These cabin comforts are part of a virtuous cycle: with far more fuel-efficient engines the operating costs of the A220 are 14 percent lower than any other jet in its class, which is another reason why Airbus can’t deliver the airplanes fast enough to meet airline demand. At the moment, partly because of post-pandemic problems in the supply chain, Airbus delivers only four a month and, even though the goal is to produce 14 a month by the middle of the decade, it will take years to clear the backlog of orders.
Boeing’s 787 Dreamliner should get the credit for showing the way in what a 21st-century passenger should expect, with much-improved cabin climate, bigger windows and individually controlled lighting. It was the first Boeing jet in which passenger opinions about needed advances in cabin quality carried as much weight as the airlines’ specifications. But it is a twin-aisle widebody, and has therefore been vulnerable to bean-counter seating in coach: on United, seats that are only 17.3 inches wide and on American as tight as 16.2 inches wide.

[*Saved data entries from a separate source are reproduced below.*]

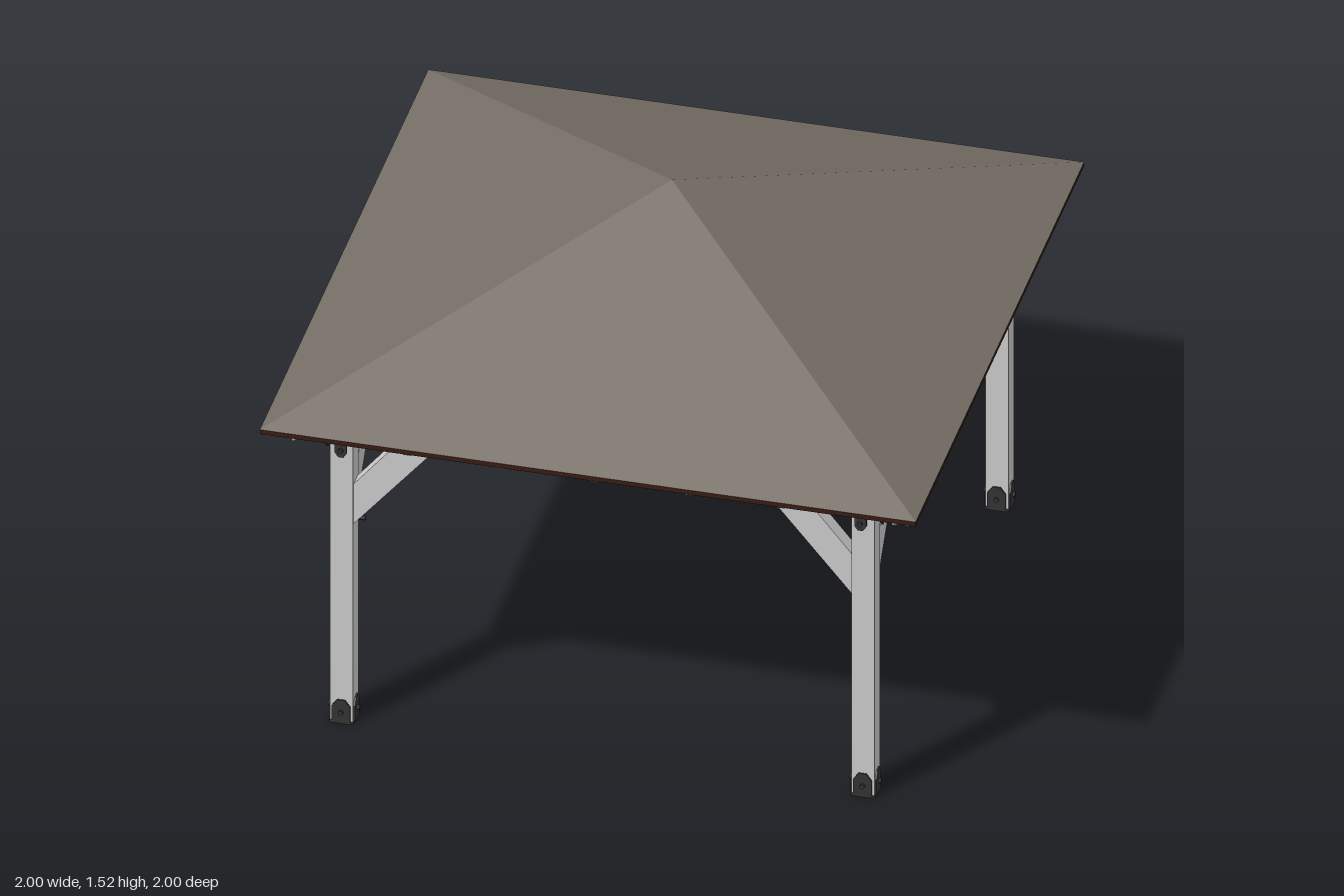
import * as THREE from 'three';

const wood = new THREE.MeshStandardMaterial({ color: 0xcccccc, flatShading: true });
const paint = (color, side = THREE.FrontSide) =>
  new THREE.MeshStandardMaterial({ color, side, flatShading: true });
const shingle = paint(0x766e66);
const boards = paint(0x5c3a1c, THREE.DoubleSide);
const trim = paint(0x3a1c14);
const iron = paint(0x333333);

const POST = 0.795, POST_W = 0.07, BEAM_W = 0.095;
const EAVE = 1.11, RISE = 0.41;

function add(parent, name, geometry, material, x = 0, y = 0, z = 0) {
  const mesh = new THREE.Mesh(geometry, material);
  mesh.name = name;
  mesh.position.set(x, y, z);
  parent.add(mesh);
  return mesh;
}

// Flat outline extruded along z, centred on z = 0
function slab(shape, depth) {
  return new THREE.ExtrudeGeometry(shape, { depth, bevelEnabled: false, curveSegments: 8 })
    .translate(0, 0, -depth / 2);
}
const polygon = points => new THREE.Shape(points.map(([x, y]) => new THREE.Vector2(x, y)));

// Sloping rafter with a scalloped tail; r runs outward from the centre
function rafterGeometry(start, width, stretch) {
  const top = r => EAVE + RISE * (1 - r) - 0.022;
  const low = r => top(r) - 0.077;
  const s = new THREE.Shape();
  s.moveTo(start, low(start));
  s.lineTo(0.925, low(0.925));
  s.quadraticCurveTo(0.94, 1.08, 0.965, 1.078);
  s.lineTo(0.985, 1.088);
  s.lineTo(0.985, top(0.985));
  s.lineTo(start, top(start));
  s.closePath();
  return slab(s, width).scale(stretch, 1, 1);
}

const boltGeometry = new THREE.CylinderGeometry(0.008, 0.008, 1, 8).rotateX(Math.PI / 2);
function bolt(parent, x, y, z, length) {
  const mesh = add(parent, 'bolt', boltGeometry, iron, x, y, z);
  mesh.scale.z = length;
  return mesh;
}

function buildPost() {
  const post = new THREE.Group();
  post.name = 'post';
  add(post, 'postTimber', new THREE.BoxGeometry(POST_W, 1.0, POST_W), wood, 0, 0.505, 0);
  add(post, 'footPlate', new THREE.BoxGeometry(0.076, 0.008, 0.076), iron, 0, 0.004, 0);
  // Pointed shoe plates on the four faces
  const shoe = slab(polygon([[-0.028, 0], [0.028, 0], [0.028, 0.06],
    [0.012, 0.082], [-0.012, 0.082], [-0.028, 0.06]]), 0.006);
  for (let i = 0; i < 4; i++) {
    const face = new THREE.Group();
    face.name = 'shoeFace';
    face.rotation.y = i * Math.PI / 2;
    add(face, 'shoePlate', shoe, iron, 0, 0, POST_W / 2 + 0.002);
    bolt(face, 0, 0.04, POST_W / 2 + 0.006, 0.014);
    post.add(face);
  }
  post.position.set(POST, 0, POST);
  return post;
}

function buildSide() {
  const side = new THREE.Group();
  side.name = 'side';

  // Beam, butting against the neighbouring one at one end
  const half = BEAM_W / 2, outer = POST + half, inner = POST - half;
  add(side, 'beam', new THREE.BoxGeometry(outer + inner, 0.095, BEAM_W), wood, half, 1.0475, POST);

  const strap = slab(polygon([[-0.018, 0.965], [-0.008, 0.95], [0.008, 0.95], [0.018, 0.965],
    [0.018, 1.07], [0.008, 1.087], [-0.008, 1.087], [-0.018, 1.07]]), 0.008);
  for (const s of [-1, 1]) {
    // Diagonal brace between post and beam
    const outline = [[0.762, 0.70], [0.762, 0.84], [0.63, 1.002], [0.51, 1.002]];
    add(side, 'brace', slab(polygon(outline.map(([x, y]) => [s * x, y])), 0.05), wood, 0, 0, POST);
    bolt(side, s * 0.745, 0.712, POST, 0.03).rotation.y = Math.PI / 2;
    // Through bolts above the brace
    for (const y of [1.02, 1.06]) bolt(side, s * 0.565, y, POST, BEAM_W + 0.012);
    // Corner strap with its bolts
    add(side, 'cornerStrap', strap, iron, s * 0.792, 0, outer + 0.003);
    for (const y of [0.975, 1.01, 1.04, 1.07]) bolt(side, s * 0.792, y, outer + 0.006, 0.02);
    // Bolt heads on the inner face near the corner
    for (const y of [1.025, 1.065]) bolt(side, s * 0.71, y, inner, 0.014);
  }

  // Common rafter in the middle, shorter jack rafters beside it
  for (const x of [-0.57, -0.285, 0, 0.285, 0.57]) {
    add(side, 'rafter', rafterGeometry(Math.abs(x) + 0.16, 0.025, 1), wood, x).rotation.y = -Math.PI / 2;
  }
  // Hip rafter on the diagonal
  add(side, 'hipRafter', rafterGeometry(0.18, 0.028, Math.SQRT2), wood).rotation.y = -Math.PI / 4;

  // Thin trim along the eave
  add(side, 'eaveTrim', new THREE.BoxGeometry(1.998, 0.016, 0.012), trim, 0, 1.102, 0.993);

  side.add(buildPost());
  return side;
}

export function createModel() {
  const model = new THREE.Group();
  model.name = 'pavilion';

  // Four identical sides
  for (let i = 0; i < 4; i++) {
    const side = buildSide();
    side.rotation.y = i * Math.PI / 2;
    model.add(side);
  }

  // Pyramid roof: shingles above, boards below
  const pyramid = r => new THREE.ConeGeometry(r * Math.SQRT2, RISE, 4, 1, true).rotateY(Math.PI / 4);
  add(model, 'roofShingles', pyramid(1), shingle, 0, EAVE + RISE / 2, 0);
  add(model, 'roofBoards', pyramid(0.995), boards, 0, EAVE - 0.015 + RISE / 2, 0);
  return model;
}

As for the ubiquitous Boeing 737, the ultimate in coach hell is yet to come, with the largest of all versions, the 737MAX-10. I first reported on this prospect in The Daily Beast five years ago, pointing out that the original 1960s version of the 737 accommodated around 100 passengers while the 737MAX-10 has been stretched to take 230 coach seats, giving the highest seat density of any jet and making the cabin twice the length of the original. At maximum seating with its narrow fuselage the tunnel effect will be like nothing before.
Delivery of the 737MAX-10 has been delayed for years by a new FAA certification process imposed after the two fatal crashes of early versions of the 737-MAX. According to a report in Aviation Week the first 737MAX-10 models won’t reach airlines until early in 2025. But the really depressing thing about that is that it means they will be still flying passengers until at least 2050.
Post source: TDB